**WHAT YOU NEED TO DO:** Copy the data exactly, line for line.

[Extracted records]
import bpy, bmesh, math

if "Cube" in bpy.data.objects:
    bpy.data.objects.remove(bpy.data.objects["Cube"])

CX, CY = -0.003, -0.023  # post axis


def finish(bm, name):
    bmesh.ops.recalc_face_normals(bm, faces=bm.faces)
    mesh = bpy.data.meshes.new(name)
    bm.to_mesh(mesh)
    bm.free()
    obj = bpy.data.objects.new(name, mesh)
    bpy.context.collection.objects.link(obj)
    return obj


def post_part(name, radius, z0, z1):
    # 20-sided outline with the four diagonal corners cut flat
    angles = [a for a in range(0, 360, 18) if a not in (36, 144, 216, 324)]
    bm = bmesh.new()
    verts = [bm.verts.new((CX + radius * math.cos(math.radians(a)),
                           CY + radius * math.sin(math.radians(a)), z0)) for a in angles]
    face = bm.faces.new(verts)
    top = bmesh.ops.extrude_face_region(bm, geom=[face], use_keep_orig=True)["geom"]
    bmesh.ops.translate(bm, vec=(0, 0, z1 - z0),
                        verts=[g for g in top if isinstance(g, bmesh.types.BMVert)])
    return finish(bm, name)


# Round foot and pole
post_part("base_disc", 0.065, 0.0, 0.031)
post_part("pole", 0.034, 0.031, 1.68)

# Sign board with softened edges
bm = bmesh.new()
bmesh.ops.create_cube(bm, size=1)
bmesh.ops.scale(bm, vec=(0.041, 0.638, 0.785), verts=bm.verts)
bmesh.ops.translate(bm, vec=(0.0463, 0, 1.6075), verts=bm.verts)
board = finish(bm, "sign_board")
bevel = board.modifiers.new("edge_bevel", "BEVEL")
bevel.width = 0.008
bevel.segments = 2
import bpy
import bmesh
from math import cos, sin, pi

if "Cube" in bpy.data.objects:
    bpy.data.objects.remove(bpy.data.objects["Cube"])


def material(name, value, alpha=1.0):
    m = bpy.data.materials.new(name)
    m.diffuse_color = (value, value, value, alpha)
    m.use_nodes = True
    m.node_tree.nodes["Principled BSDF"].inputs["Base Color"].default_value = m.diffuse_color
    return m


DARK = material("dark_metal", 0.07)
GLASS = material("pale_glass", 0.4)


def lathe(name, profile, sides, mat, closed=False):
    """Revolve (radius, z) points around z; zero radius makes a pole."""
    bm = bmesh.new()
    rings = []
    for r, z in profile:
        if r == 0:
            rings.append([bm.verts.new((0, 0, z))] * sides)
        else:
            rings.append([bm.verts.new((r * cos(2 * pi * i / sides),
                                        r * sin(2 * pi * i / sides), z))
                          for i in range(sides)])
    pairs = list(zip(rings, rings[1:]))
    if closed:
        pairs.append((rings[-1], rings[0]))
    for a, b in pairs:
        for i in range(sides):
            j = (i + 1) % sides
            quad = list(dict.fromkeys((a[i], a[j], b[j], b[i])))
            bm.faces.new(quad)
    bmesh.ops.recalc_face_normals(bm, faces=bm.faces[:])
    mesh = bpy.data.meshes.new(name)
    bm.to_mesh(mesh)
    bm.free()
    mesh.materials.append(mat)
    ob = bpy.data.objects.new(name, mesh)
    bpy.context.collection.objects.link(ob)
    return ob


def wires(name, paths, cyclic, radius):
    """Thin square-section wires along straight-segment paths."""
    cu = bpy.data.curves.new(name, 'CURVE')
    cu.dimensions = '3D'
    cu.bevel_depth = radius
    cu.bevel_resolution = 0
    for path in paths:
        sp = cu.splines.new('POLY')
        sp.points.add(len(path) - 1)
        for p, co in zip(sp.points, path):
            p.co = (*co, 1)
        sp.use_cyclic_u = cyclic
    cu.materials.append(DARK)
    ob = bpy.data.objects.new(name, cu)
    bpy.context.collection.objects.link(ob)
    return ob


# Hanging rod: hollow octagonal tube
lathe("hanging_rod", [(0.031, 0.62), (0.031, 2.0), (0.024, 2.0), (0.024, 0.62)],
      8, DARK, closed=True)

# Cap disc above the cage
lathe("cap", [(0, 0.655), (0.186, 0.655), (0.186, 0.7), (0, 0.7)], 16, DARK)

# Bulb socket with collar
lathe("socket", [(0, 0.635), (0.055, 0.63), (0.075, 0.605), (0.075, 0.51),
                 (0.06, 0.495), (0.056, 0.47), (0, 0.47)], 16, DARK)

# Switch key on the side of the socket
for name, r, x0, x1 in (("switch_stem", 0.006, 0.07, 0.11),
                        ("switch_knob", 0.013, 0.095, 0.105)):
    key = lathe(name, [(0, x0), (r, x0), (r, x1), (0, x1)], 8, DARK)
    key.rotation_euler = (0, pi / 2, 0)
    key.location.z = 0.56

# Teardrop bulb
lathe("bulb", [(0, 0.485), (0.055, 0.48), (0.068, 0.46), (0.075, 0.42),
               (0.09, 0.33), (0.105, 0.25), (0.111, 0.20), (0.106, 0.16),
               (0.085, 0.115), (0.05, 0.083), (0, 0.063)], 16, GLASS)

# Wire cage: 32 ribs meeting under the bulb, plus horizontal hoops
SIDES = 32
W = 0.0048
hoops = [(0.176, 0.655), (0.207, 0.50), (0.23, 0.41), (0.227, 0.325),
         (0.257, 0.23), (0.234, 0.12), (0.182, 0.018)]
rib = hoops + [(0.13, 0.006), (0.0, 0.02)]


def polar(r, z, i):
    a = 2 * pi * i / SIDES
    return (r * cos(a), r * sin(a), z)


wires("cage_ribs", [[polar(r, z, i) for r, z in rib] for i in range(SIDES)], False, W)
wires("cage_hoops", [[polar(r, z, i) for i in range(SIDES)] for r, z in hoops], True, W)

**TASK OUTPUT:**
import bpy, bmesh, math

if "Cube" in bpy.data.objects:
    bpy.data.objects.remove(bpy.data.objects["Cube"])

CX, CY = -0.003, -0.023  # post axis


def finish(bm, name):
    bmesh.ops.recalc_face_normals(bm, faces=bm.faces)
    mesh = bpy.data.meshes.new(name)
    bm.to_mesh(mesh)
    bm.free()
    obj = bpy.data.objects.new(name, mesh)
    bpy.context.collection.objects.link(obj)
    return obj


def post_part(name, radius, z0, z1):
    # 20-sided outline with the four diagonal corners cut flat
    angles = [a for a in range(0, 360, 18) if a not in (36, 144, 216, 324)]
    bm = bmesh.new()
    verts = [bm.verts.new((CX + radius * math.cos(math.radians(a)),
                           CY + radius * math.sin(math.radians(a)), z0)) for a in angles]
    face = bm.faces.new(verts)
    top = bmesh.ops.extrude_face_region(bm, geom=[face], use_keep_orig=True)["geom"]
    bmesh.ops.translate(bm, vec=(0, 0, z1 - z0),
                        verts=[g for g in top if isinstance(g, bmesh.types.BMVert)])
    return finish(bm, name)


# Round foot and pole
post_part("base_disc", 0.065, 0.0, 0.031)
post_part("pole", 0.034, 0.031, 1.68)

# Sign board with softened edges
bm = bmesh.new()
bmesh.ops.create_cube(bm, size=1)
bmesh.ops.scale(bm, vec=(0.041, 0.638, 0.785), verts=bm.verts)
bmesh.ops.translate(bm, vec=(0.0463, 0, 1.6075), verts=bm.verts)
board = finish(bm, "sign_board")
bevel = board.modifiers.new("edge_bevel", "BEVEL")
bevel.width = 0.008
bevel.segments = 2
import bpy
import bmesh
from math import cos, sin, pi

if "Cube" in bpy.data.objects:
    bpy.data.objects.remove(bpy.data.objects["Cube"])


def material(name, value, alpha=1.0):
    m = bpy.data.materials.new(name)
    m.diffuse_color = (value, value, value, alpha)
    m.use_nodes = True
    m.node_tree.nodes["Principled BSDF"].inputs["Base Color"].default_value = m.diffuse_color
    return m


DARK = material("dark_metal", 0.07)
GLASS = material("pale_glass", 0.4)


def lathe(name, profile, sides, mat, closed=False):
    """Revolve (radius, z) points around z; zero radius makes a pole."""
    bm = bmesh.new()
    rings = []
    for r, z in profile:
        if r == 0:
            rings.append([bm.verts.new((0, 0, z))] * sides)
        else:
            rings.append([bm.verts.new((r * cos(2 * pi * i / sides),
                                        r * sin(2 * pi * i / sides), z))
                          for i in range(sides)])
    pairs = list(zip(rings, rings[1:]))
    if closed:
        pairs.append((rings[-1], rings[0]))
    for a, b in pairs:
        for i in range(sides):
            j = (i + 1) % sides
            quad = list(dict.fromkeys((a[i], a[j], b[j], b[i])))
            bm.faces.new(quad)
    bmesh.ops.recalc_face_normals(bm, faces=bm.faces[:])
    mesh = bpy.data.meshes.new(name)
    bm.to_mesh(mesh)
    bm.free()
    mesh.materials.append(mat)
    ob = bpy.data.objects.new(name, mesh)
    bpy.context.collection.objects.link(ob)
    return ob


def wires(name, paths, cyclic, radius):
    """Thin square-section wires along straight-segment paths."""
    cu = bpy.data.curves.new(name, 'CURVE')
    cu.dimensions = '3D'
    cu.bevel_depth = radius
    cu.bevel_resolution = 0
    for path in paths:
        sp = cu.splines.new('POLY')
        sp.points.add(len(path) - 1)
        for p, co in zip(sp.points, path):
            p.co = (*co, 1)
        sp.use_cyclic_u = cyclic
    cu.materials.append(DARK)
    ob = bpy.data.objects.new(name, cu)
    bpy.context.collection.objects.link(ob)
    return ob


# Hanging rod: hollow octagonal tube
lathe("hanging_rod", [(0.031, 0.62), (0.031, 2.0), (0.024, 2.0), (0.024, 0.62)],
      8, DARK, closed=True)

# Cap disc above the cage
lathe("cap", [(0, 0.655), (0.186, 0.655), (0.186, 0.7), (0, 0.7)], 16, DARK)

# Bulb socket with collar
lathe("socket", [(0, 0.635), (0.055, 0.63), (0.075, 0.605), (0.075, 0.51),
                 (0.06, 0.495), (0.056, 0.47), (0, 0.47)], 16, DARK)

# Switch key on the side of the socket
for name, r, x0, x1 in (("switch_stem", 0.006, 0.07, 0.11),
                        ("switch_knob", 0.013, 0.095, 0.105)):
    key = lathe(name, [(0, x0), (r, x0), (r, x1), (0, x1)], 8, DARK)
    key.rotation_euler = (0, pi / 2, 0)
    key.location.z = 0.56

# Teardrop bulb
lathe("bulb", [(0, 0.485), (0.055, 0.48), (0.068, 0.46), (0.075, 0.42),
               (0.09, 0.33), (0.105, 0.25), (0.111, 0.20), (0.106, 0.16),
               (0.085, 0.115), (0.05, 0.083), (0, 0.063)], 16, GLASS)

# Wire cage: 32 ribs meeting under the bulb, plus horizontal hoops
SIDES = 32
W = 0.0048
hoops = [(0.176, 0.655), (0.207, 0.50), (0.23, 0.41), (0.227, 0.325),
         (0.257, 0.23), (0.234, 0.12), (0.182, 0.018)]
rib = hoops + [(0.13, 0.006), (0.0, 0.02)]


def polar(r, z, i):
    a = 2 * pi * i / SIDES
    return (r * cos(a), r * sin(a), z)


wires("cage_ribs", [[polar(r, z, i) for r, z in rib] for i in range(SIDES)], False, W)
wires("cage_hoops", [[polar(r, z, i) for i in range(SIDES)] for r, z in hoops], True, W)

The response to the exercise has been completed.